- **Dataset records**

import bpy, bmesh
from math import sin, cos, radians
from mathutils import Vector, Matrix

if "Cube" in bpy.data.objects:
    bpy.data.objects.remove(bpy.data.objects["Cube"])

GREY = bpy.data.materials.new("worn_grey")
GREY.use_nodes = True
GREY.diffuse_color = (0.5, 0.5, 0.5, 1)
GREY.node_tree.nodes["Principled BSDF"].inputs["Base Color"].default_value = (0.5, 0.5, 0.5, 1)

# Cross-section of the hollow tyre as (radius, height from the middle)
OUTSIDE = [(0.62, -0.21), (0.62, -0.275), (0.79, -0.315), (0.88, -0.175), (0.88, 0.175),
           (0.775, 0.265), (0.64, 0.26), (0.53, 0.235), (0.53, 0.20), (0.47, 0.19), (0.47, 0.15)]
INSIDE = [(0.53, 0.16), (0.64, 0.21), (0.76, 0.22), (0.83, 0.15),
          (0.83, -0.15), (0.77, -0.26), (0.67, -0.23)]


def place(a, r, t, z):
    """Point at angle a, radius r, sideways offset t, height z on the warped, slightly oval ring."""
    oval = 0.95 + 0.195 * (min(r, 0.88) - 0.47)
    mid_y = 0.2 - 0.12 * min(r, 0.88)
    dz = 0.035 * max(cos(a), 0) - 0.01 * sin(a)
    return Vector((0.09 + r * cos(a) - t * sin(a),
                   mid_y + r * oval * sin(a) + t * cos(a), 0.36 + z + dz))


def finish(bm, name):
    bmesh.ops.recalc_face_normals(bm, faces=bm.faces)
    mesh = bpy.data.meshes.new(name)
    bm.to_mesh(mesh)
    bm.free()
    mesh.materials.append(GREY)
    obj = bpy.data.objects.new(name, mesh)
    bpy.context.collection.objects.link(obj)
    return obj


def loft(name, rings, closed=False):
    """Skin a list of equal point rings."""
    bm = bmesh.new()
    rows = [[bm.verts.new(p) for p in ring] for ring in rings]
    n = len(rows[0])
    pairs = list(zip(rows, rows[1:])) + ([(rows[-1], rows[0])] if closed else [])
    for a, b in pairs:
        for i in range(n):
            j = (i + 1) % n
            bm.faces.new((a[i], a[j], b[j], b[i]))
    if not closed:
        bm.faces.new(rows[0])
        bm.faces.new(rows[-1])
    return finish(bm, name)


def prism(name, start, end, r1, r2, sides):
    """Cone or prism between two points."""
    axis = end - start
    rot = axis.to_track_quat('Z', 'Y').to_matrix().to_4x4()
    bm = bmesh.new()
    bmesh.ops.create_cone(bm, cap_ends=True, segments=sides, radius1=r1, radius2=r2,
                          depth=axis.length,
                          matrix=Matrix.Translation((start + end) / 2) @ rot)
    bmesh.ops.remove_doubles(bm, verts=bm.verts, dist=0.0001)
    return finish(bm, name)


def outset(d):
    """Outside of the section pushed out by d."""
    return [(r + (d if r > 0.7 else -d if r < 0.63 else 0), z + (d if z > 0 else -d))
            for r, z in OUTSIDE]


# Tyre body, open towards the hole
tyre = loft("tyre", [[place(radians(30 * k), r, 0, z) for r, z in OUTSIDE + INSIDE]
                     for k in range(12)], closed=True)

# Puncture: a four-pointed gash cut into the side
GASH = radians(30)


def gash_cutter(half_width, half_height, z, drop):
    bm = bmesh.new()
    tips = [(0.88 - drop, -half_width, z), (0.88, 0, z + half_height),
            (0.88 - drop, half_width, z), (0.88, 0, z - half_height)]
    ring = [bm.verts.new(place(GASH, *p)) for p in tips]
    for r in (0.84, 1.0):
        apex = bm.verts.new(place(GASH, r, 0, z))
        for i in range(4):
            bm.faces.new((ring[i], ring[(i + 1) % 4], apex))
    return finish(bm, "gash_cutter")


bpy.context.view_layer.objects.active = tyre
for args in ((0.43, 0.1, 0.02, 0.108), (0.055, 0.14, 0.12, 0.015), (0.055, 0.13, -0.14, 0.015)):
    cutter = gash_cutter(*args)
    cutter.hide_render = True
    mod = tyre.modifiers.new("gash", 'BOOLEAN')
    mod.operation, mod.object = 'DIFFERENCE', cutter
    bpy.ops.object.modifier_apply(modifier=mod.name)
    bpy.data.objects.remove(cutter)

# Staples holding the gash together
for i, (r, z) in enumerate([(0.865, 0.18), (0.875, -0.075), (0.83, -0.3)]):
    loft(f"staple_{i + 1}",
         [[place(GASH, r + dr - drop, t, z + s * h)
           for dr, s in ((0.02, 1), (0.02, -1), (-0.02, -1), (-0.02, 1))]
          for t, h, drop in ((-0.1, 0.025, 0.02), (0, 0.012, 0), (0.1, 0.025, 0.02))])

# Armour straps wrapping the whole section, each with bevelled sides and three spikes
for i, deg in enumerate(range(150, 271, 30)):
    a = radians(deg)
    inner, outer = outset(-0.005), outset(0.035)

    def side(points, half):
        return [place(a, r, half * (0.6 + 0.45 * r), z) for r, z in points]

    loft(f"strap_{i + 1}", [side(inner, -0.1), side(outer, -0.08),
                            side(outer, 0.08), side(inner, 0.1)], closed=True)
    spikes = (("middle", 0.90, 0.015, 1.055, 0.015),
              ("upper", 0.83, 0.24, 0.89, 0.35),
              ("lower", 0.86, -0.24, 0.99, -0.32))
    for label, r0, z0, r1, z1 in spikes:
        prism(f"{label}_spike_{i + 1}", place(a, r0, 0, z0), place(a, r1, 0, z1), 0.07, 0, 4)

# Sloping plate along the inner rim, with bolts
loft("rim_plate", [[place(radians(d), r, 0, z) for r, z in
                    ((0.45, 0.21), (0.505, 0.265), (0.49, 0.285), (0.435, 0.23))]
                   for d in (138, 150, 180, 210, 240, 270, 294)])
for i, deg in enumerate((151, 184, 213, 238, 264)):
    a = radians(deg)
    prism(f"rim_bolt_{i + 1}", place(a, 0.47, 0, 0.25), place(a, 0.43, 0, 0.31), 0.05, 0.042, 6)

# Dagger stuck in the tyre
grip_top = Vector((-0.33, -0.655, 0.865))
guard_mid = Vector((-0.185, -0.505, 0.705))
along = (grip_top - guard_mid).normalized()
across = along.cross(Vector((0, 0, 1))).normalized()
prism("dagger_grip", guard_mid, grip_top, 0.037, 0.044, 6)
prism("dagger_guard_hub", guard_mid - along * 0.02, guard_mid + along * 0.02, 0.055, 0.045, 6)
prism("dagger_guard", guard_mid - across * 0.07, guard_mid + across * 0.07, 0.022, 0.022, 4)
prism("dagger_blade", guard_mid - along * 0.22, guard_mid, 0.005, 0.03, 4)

- **Task description**
The entries above are to be restated word for word.

- **Output of the task**
import bpy, bmesh
from math import sin, cos, radians
from mathutils import Vector, Matrix

if "Cube" in bpy.data.objects:
    bpy.data.objects.remove(bpy.data.objects["Cube"])

GREY = bpy.data.materials.new("worn_grey")
GREY.use_nodes = True
GREY.diffuse_color = (0.5, 0.5, 0.5, 1)
GREY.node_tree.nodes["Principled BSDF"].inputs["Base Color"].default_value = (0.5, 0.5, 0.5, 1)

# Cross-section of the hollow tyre as (radius, height from the middle)
OUTSIDE = [(0.62, -0.21), (0.62, -0.275), (0.79, -0.315), (0.88, -0.175), (0.88, 0.175),
           (0.775, 0.265), (0.64, 0.26), (0.53, 0.235), (0.53, 0.20), (0.47, 0.19), (0.47, 0.15)]
INSIDE = [(0.53, 0.16), (0.64, 0.21), (0.76, 0.22), (0.83, 0.15),
          (0.83, -0.15), (0.77, -0.26), (0.67, -0.23)]


def place(a, r, t, z):
    """Point at angle a, radius r, sideways offset t, height z on the warped, slightly oval ring."""
    oval = 0.95 + 0.195 * (min(r, 0.88) - 0.47)
    mid_y = 0.2 - 0.12 * min(r, 0.88)
    dz = 0.035 * max(cos(a), 0) - 0.01 * sin(a)
    return Vector((0.09 + r * cos(a) - t * sin(a),
                   mid_y + r * oval * sin(a) + t * cos(a), 0.36 + z + dz))


def finish(bm, name):
    bmesh.ops.recalc_face_normals(bm, faces=bm.faces)
    mesh = bpy.data.meshes.new(name)
    bm.to_mesh(mesh)
    bm.free()
    mesh.materials.append(GREY)
    obj = bpy.data.objects.new(name, mesh)
    bpy.context.collection.objects.link(obj)
    return obj


def loft(name, rings, closed=False):
    """Skin a list of equal point rings."""
    bm = bmesh.new()
    rows = [[bm.verts.new(p) for p in ring] for ring in rings]
    n = len(rows[0])
    pairs = list(zip(rows, rows[1:])) + ([(rows[-1], rows[0])] if closed else [])
    for a, b in pairs:
        for i in range(n):
            j = (i + 1) % n
            bm.faces.new((a[i], a[j], b[j], b[i]))
    if not closed:
        bm.faces.new(rows[0])
        bm.faces.new(rows[-1])
    return finish(bm, name)


def prism(name, start, end, r1, r2, sides):
    """Cone or prism between two points."""
    axis = end - start
    rot = axis.to_track_quat('Z', 'Y').to_matrix().to_4x4()
    bm = bmesh.new()
    bmesh.ops.create_cone(bm, cap_ends=True, segments=sides, radius1=r1, radius2=r2,
                          depth=axis.length,
                          matrix=Matrix.Translation((start + end) / 2) @ rot)
    bmesh.ops.remove_doubles(bm, verts=bm.verts, dist=0.0001)
    return finish(bm, name)


def outset(d):
    """Outside of the section pushed out by d."""
    return [(r + (d if r > 0.7 else -d if r < 0.63 else 0), z + (d if z > 0 else -d))
            for r, z in OUTSIDE]


# Tyre body, open towards the hole
tyre = loft("tyre", [[place(radians(30 * k), r, 0, z) for r, z in OUTSIDE + INSIDE]
                     for k in range(12)], closed=True)

# Puncture: a four-pointed gash cut into the side
GASH = radians(30)


def gash_cutter(half_width, half_height, z, drop):
    bm = bmesh.new()
    tips = [(0.88 - drop, -half_width, z), (0.88, 0, z + half_height),
            (0.88 - drop, half_width, z), (0.88, 0, z - half_height)]
    ring = [bm.verts.new(place(GASH, *p)) for p in tips]
    for r in (0.84, 1.0):
        apex = bm.verts.new(place(GASH, r, 0, z))
        for i in range(4):
            bm.faces.new((ring[i], ring[(i + 1) % 4], apex))
    return finish(bm, "gash_cutter")


bpy.context.view_layer.objects.active = tyre
for args in ((0.43, 0.1, 0.02, 0.108), (0.055, 0.14, 0.12, 0.015), (0.055, 0.13, -0.14, 0.015)):
    cutter = gash_cutter(*args)
    cutter.hide_render = True
    mod = tyre.modifiers.new("gash", 'BOOLEAN')
    mod.operation, mod.object = 'DIFFERENCE', cutter
    bpy.ops.object.modifier_apply(modifier=mod.name)
    bpy.data.objects.remove(cutter)

# Staples holding the gash together
for i, (r, z) in enumerate([(0.865, 0.18), (0.875, -0.075), (0.83, -0.3)]):
    loft(f"staple_{i + 1}",
         [[place(GASH, r + dr - drop, t, z + s * h)
           for dr, s in ((0.02, 1), (0.02, -1), (-0.02, -1), (-0.02, 1))]
          for t, h, drop in ((-0.1, 0.025, 0.02), (0, 0.012, 0), (0.1, 0.025, 0.02))])

# Armour straps wrapping the whole section, each with bevelled sides and three spikes
for i, deg in enumerate(range(150, 271, 30)):
    a = radians(deg)
    inner, outer = outset(-0.005), outset(0.035)

    def side(points, half):
        return [place(a, r, half * (0.6 + 0.45 * r), z) for r, z in points]

    loft(f"strap_{i + 1}", [side(inner, -0.1), side(outer, -0.08),
                            side(outer, 0.08), side(inner, 0.1)], closed=True)
    spikes = (("middle", 0.90, 0.015, 1.055, 0.015),
              ("upper", 0.83, 0.24, 0.89, 0.35),
              ("lower", 0.86, -0.24, 0.99, -0.32))
    for label, r0, z0, r1, z1 in spikes:
        prism(f"{label}_spike_{i + 1}", place(a, r0, 0, z0), place(a, r1, 0, z1), 0.07, 0, 4)

# Sloping plate along the inner rim, with bolts
loft("rim_plate", [[place(radians(d), r, 0, z) for r, z in
                    ((0.45, 0.21), (0.505, 0.265), (0.49, 0.285), (0.435, 0.23))]
                   for d in (138, 150, 180, 210, 240, 270, 294)])
for i, deg in enumerate((151, 184, 213, 238, 264)):
    a = radians(deg)
    prism(f"rim_bolt_{i + 1}", place(a, 0.47, 0, 0.25), place(a, 0.43, 0, 0.31), 0.05, 0.042, 6)

# Dagger stuck in the tyre
grip_top = Vector((-0.33, -0.655, 0.865))
guard_mid = Vector((-0.185, -0.505, 0.705))
along = (grip_top - guard_mid).normalized()
across = along.cross(Vector((0, 0, 1))).normalized()
prism("dagger_grip", guard_mid, grip_top, 0.037, 0.044, 6)
prism("dagger_guard_hub", guard_mid - along * 0.02, guard_mid + along * 0.02, 0.055, 0.045, 6)
prism("dagger_guard", guard_mid - across * 0.07, guard_mid + across * 0.07, 0.022, 0.022, 4)
prism("dagger_blade", guard_mid - along * 0.22, guard_mid, 0.005, 0.03, 4)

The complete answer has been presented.